Microsoft called the claim by Canadian developer i4i that it plotted to drive the company out of business “distorted,” and “a breathless tale” that was not supported by the evidence, according to a court documents.
At the least, Microsoft told the U.S. Court of Appeals for the Federal District, it deserves a new trial. “At minimum, a new trial is warranted,” the company said in a reply brief filed Monday.
But Microsoft also pressed the appeals court for a complete reversal, saying that decisions made by the Texas lower court led “to erroneous verdicts of infringement and validity, and grossly unsupportable damages.”
Microsoft’s response brief saved its most blistering words for i4i, the Toronto-based company that in 2007 said Microsoft illegally used its patented technology to add XML editing, and “custom” XML features, to Word 2003, and later, to Word 2007.
“Having little to rebut Microsoft’s arguments on the merits, i4i devotes the majority of its brief to a distorted presentation of irrelevant ‘evidence’,” read Microsoft’s brief. “i4i labors mightily to paint Microsoft pejoratively, portraying it as a once-close ‘business partner’ that supposedly stabbed i4i in the back and ‘usurped’ i4i’s patented invention.”
Last week, i4i claimed Microsoft marketed the former’s XML software to potential customers at the same time it planned to make that software obsolete by building similar features into Microsoft Word using its technology.
Within days of a 2001 meeting between representatives of the two companies, according to an internal e-mail, someone at Microsoft said, “[I]f we do the work properly, there won’t be a need for their [i4i’s] product,” i4i said as it linked the two events.
That’s nothing but a tall tale, Microsoft said.
“Unfortunately for i4i, the truth is both comparatively mundane and innocent: After a handful of unfruitful meetings, i4i and Microsoft went their separate ways and Microsoft later released the custom XML functionality for Word that it had told i4i it was developing,” the company’s lawyers said in the brief.

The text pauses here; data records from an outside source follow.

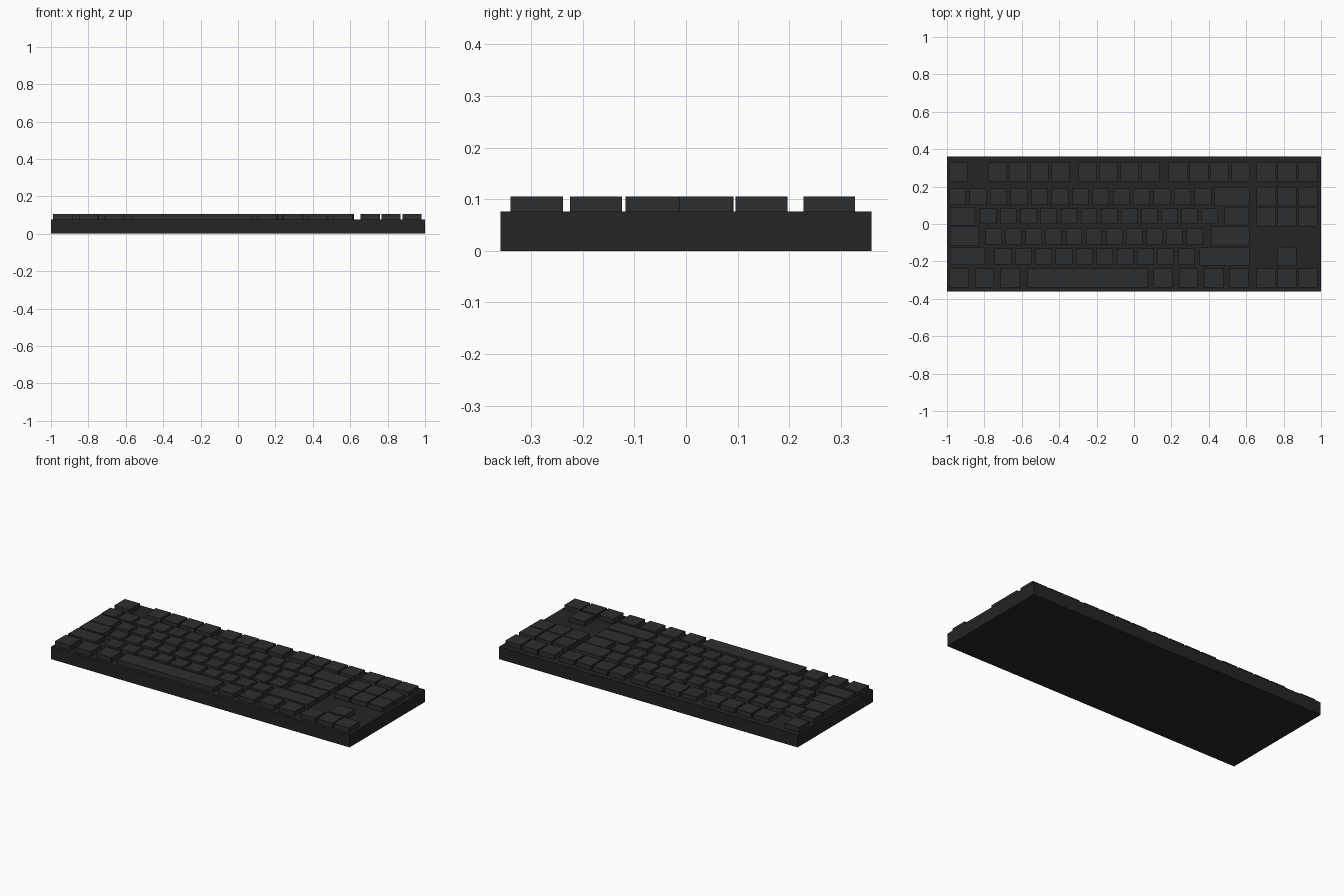
import bpy, bmesh

if "Cube" in bpy.data.objects:
    bpy.data.objects.remove(bpy.data.objects["Cube"])

CASE_TOP, KEY_TOP = 0.076, 0.105


def material(name, rgb):
    m = bpy.data.materials.new(name)
    m.diffuse_color = (*rgb, 1)
    m.use_nodes = True
    m.node_tree.nodes["Principled BSDF"].inputs["Base Color"].default_value = m.diffuse_color
    return m


dark = material("case_dark", (0.018, 0.018, 0.018))
key_grey = material("key_grey", (0.024, 0.027, 0.03))


def boxes(name, items, mat):
    """One object made of boxes given as (x0, x1, y0, y1, z0, z1)."""
    bm = bmesh.new()
    for x0, x1, y0, y1, z0, z1 in items:
        verts = bmesh.ops.create_cube(bm, size=1)["verts"]
        bmesh.ops.scale(bm, vec=(x1 - x0, y1 - y0, z1 - z0), verts=verts)
        bmesh.ops.translate(bm, verts=verts,
                            vec=((x0 + x1) / 2, (y0 + y1) / 2, (z0 + z1) / 2))
    me = bpy.data.meshes.new(name)
    bm.to_mesh(me)
    bm.free()
    me.materials.append(mat)
    ob = bpy.data.objects.new(name, me)
    bpy.context.collection.objects.link(ob)
    return ob


def keys(name, spans, y0, y1):
    """A row of keys; spans are (left, right) pairs."""
    return boxes(name, [(a, b, y0, y1, CASE_TOP - 0.001, KEY_TOP) for a, b in spans], key_grey)


def run(start, pitch, count, width):
    return [(start + i * pitch, start + i * pitch + width) for i in range(count)]


# Case
boxes("case", [(-1, 1, -0.36, 0.36, 0, CASE_TOP)], dark)

# Function row: escape and three groups of four
function = run(-0.988, 1, 1, 0.1)
for start in (-0.78, -0.298, 0.185):
    function += run(start, 0.112, 4, 0.1)
keys("function_row", function, 0.228, 0.328)

# Number row and backspace
keys("number_row", run(-0.988, 0.1093, 13, 0.09), 0.102, 0.19)
keys("backspace_key", [(0.427, 0.618)], 0.096, 0.197)

# Three letter rows
keys("upper_letter_row", run(-0.822, 0.1076, 12, 0.087), -0.001, 0.084)
keys("middle_letter_row", run(-0.795, 0.1076, 11, 0.087), -0.11, -0.025)
keys("lower_letter_row", run(-0.745, 0.1088, 10, 0.089), -0.217, -0.13)

# Wide keys at both ends of the letter rows
keys("tab_key", [(-0.984, -0.85)], -0.01, 0.092)
keys("backslash_key", [(0.48, 0.616)], -0.006, 0.092)
keys("caps_lock_key", [(-0.984, -0.828)], -0.114, -0.014)
keys("enter_key", [(0.412, 0.618)], -0.117, -0.014)
keys("left_shift_key", [(-0.984, -0.8)], -0.22, -0.126)
keys("right_shift_key", [(0.35, 0.618)], -0.222, -0.126)

# Bottom row with space bar
keys("left_modifier_keys", run(-0.988, 0.137, 3, 0.102), -0.34, -0.238)
keys("space_bar", [(-0.57, 0.072)], -0.34, -0.238)
keys("right_modifier_keys", run(0.105, 0.1355, 4, 0.102), -0.34, -0.238)

# Navigation cluster and arrows
nav = run(0.656, 0.112, 3, 0.102)
keys("navigation_top_row", nav, 0.228, 0.328)
keys("navigation_upper_row", nav, 0.096, 0.197)
keys("navigation_lower_row", nav, -0.014, 0.09)
keys("arrow_up_key", nav[1:2], -0.225, -0.124)
keys("arrow_row", nav, -0.34, -0.238)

Microsoft’s reply was the latest round in a patent infringement case that started two years ago when i4i accused the software maker of using its technology in Microsoft’s popular Word software.
Last May, a Texas jury said Microsoft was guilty of patent infringement, and awarded i4i $200 million in damages. In August, U.S. District Court Judge Leonard Davis added more than $90 million in additional damages and interest to Microsoft’s bill, then issued an injunction that would have prevented it from selling Word 2003 and Word 2007 as of Oct. 10.
Microsoft quickly won a fast-track appeal after warning the three appellate judges that the injunction would create sales chaos for the company and its partners, including Hewlett-Packard and Dell, the world’s two largest computer makers. The injunction, said Microsoft, meant it might have to pull Word, and the Office 2003 and Office 2007 suites, off the market for months.
Two weeks ago, the court of appeals suspended the injunction while it hears and decides Microsoft’s appeal.
Most of Microsoft’s brief was a recitation of points made last month in its request for an appeal, when it lambasted Davis for his handling of the case and called the verdict a “miscarriage of justice.” Microsoft again hit on some of the same points, criticizing Davis’ rulings during the trial and arguing that i4i’s patent was obvious, and thus not protected.
But the company’s lawyers also disputed claims made by i4i in the brief it submitted Sept. 8, particularly the conclusion that Microsoft had schemed to tout i4i’s software on the one hand, and use its technology in Word on the other.
“Most of the evidence demonstrates only that i4i attended certain meetings with Microsoft,” the company said. “There is absolutely no evidence in this record from which a juror reasonably could infer that Microsoft had knowledge of the contents of the [i4i] patent.”
Nor should the injunction against selling current versions of Word stand, said Microsoft. “Even assuming that i4i had shown both competition and harm tied to that competition, an injunction is inappropriate because i4i has not shown that whatever harm it has suffered is irreparable and cannot be remedied by money damages,” Microsoft stated.
“Today’s reply brief is an opportunity to reinforce our key assertions in this case,” said Microsoft spokesman Kevin Kutz on Monday. “We believe the district court erred in its interpretation and application of the law in this case [and] we look forward to the September 23 hearing before the U.S. Court of Appeals.”
Kutz’s reference was to the oral hearing scheduled for next week, when both parties will present their arguments before the panel of three judges.
i4i was unavailable for comment on Microsoft’s brief.